A woman meditating by a pond.

How Students Can Cope with Stress Amid COVID-19

As details emerge and continue to change with COVID-19, many people are experiencing feelings of worry and anxiety. It’s important to manage stress during this unprecedented crisis.

UPDATE: The UA Counseling Center will have services available, with a number of changes to accommodate UA’s current limited business operations status. If you are in crisis or experiencing an emergency, please call 205-348-3863 Monday through Friday, 8 a.m. – 5 p.m., to speak with a counselor immediately.

For students experiencing urgent or crisis situations after hours, please contact UAPD at 205-348-5454 and ask to speak with the on-call counselor. For students new to the Counseling Center who are interested in services, please call to discuss options with a therapist. Visit the Counseling Center website (https://counseling.sa.ua.edu/covid-19-counseling-updates/) to find more information about current services.


“Self-care is vital,” said Dr. Sha-Rhonda Green, assistant professor of social work at UA. “We have to take an active role in protecting our own well-being.”

There are simple things students can do to take care of themselves, such as keep a daily routine, sleep well, eat healthy, take breaks and exercise, according to Green.

“It’s OK to acknowledge that this is a stressful time,” said Green. “It’s OK to grieve the loss that many are feeling during this time. And it’s OK to feel disappointment. But it’s also important to focus on the things that you can control. Stay in close contact with your professors for support.”

Green suggests students focus on the positive things that are coming out of this situation, and to limit social media consumption. “Our thoughts affect our behavior,” she said.

Other ways to cope with stress during this time:
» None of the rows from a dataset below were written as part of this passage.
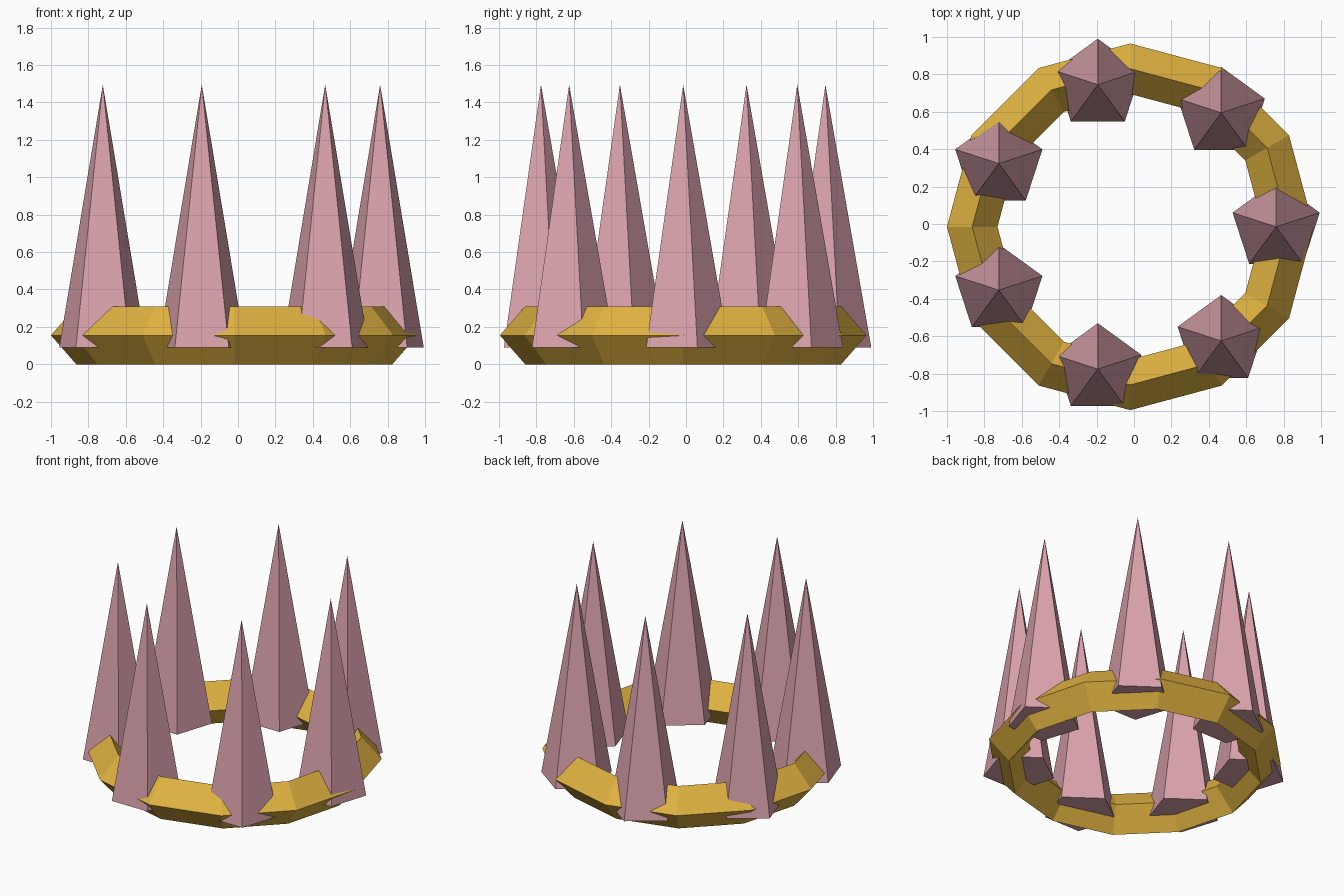
import bpy
from math import cos, sin, tau

cube = bpy.data.objects.get("Cube")
if cube:
    bpy.data.objects.remove(cube, do_unlink=True)


def make_material(name, rgb):
    mat = bpy.data.materials.new(name)
    mat.use_nodes = True
    color = (*rgb, 1.0)
    mat.diffuse_color = color
    mat.node_tree.nodes["Principled BSDF"].inputs["Base Color"].default_value = color
    return mat


gold = make_material("gold", (0.75, 0.45, 0.053))
pink = make_material("dusty pink", (0.71, 0.365, 0.415))

CENTER_X, CENTER_Y = -0.02, -0.015
RING_RADIUS, RING_HALF_WIDTH, RING_HALF_HEIGHT = 0.845, 0.135, 0.155
SPIKE_COUNT, SPIKE_CIRCLE = 7, 0.78
SPIKE_BASE, SPIKE_TOP, SPIKE_RADIUS = 0.09, 1.495, 0.245

# Faceted band with a diamond cross-section
bpy.ops.mesh.primitive_torus_add(
    major_segments=12, minor_segments=4,
    major_radius=RING_RADIUS, minor_radius=RING_HALF_WIDTH,
    location=(CENTER_X, CENTER_Y, RING_HALF_HEIGHT))
band = bpy.context.object
band.name = "crown_band"
band.scale.z = RING_HALF_HEIGHT / RING_HALF_WIDTH
band.data.materials.append(gold)
bpy.ops.object.shade_flat()

# Five-sided spikes, all turned the same way, spaced evenly round the band
for i in range(SPIKE_COUNT):
    angle = tau * i / SPIKE_COUNT
    bpy.ops.mesh.primitive_cone_add(
        vertices=5, radius1=SPIKE_RADIUS, radius2=0, depth=SPIKE_TOP - SPIKE_BASE,
        location=(CENTER_X + SPIKE_CIRCLE * cos(angle),
                  CENTER_Y + SPIKE_CIRCLE * sin(angle),
                  (SPIKE_BASE + SPIKE_TOP) / 2))
    spike = bpy.context.object
    spike.name = f"spike_{i + 1}"
    spike.data.materials.append(pink)
    bpy.ops.object.shade_flat()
  • Know the Facts. The University of Alabama provides campus updates at healthinfo.ua.edu. The CDC provides accurate updates at cdc.gov, as does the Alabama Department of Public Health at alabamapublichealth.gov.
  • Keep it in perspective. Reducing the time spent following media coverage can limit worry. Be informed, but take breaks to focus on positive things and things within your control.
  • Guard against false assumptions. Just because someone coughs does not mean they have COVID-19. Be self-aware about the risk of characterizing community members.
  • Practice healthy habits. Wash your hands. Get a flu shot if you have not had one. Cough or sneeze into a tissue or the bend of your arm. Avoid touching your face. Stay home if you’re sick.
  • Seek help, if needed. If you feel overwhelming worry, seek professional mental health support. See the update at the top of this post for information on how to contact the Counseling Center.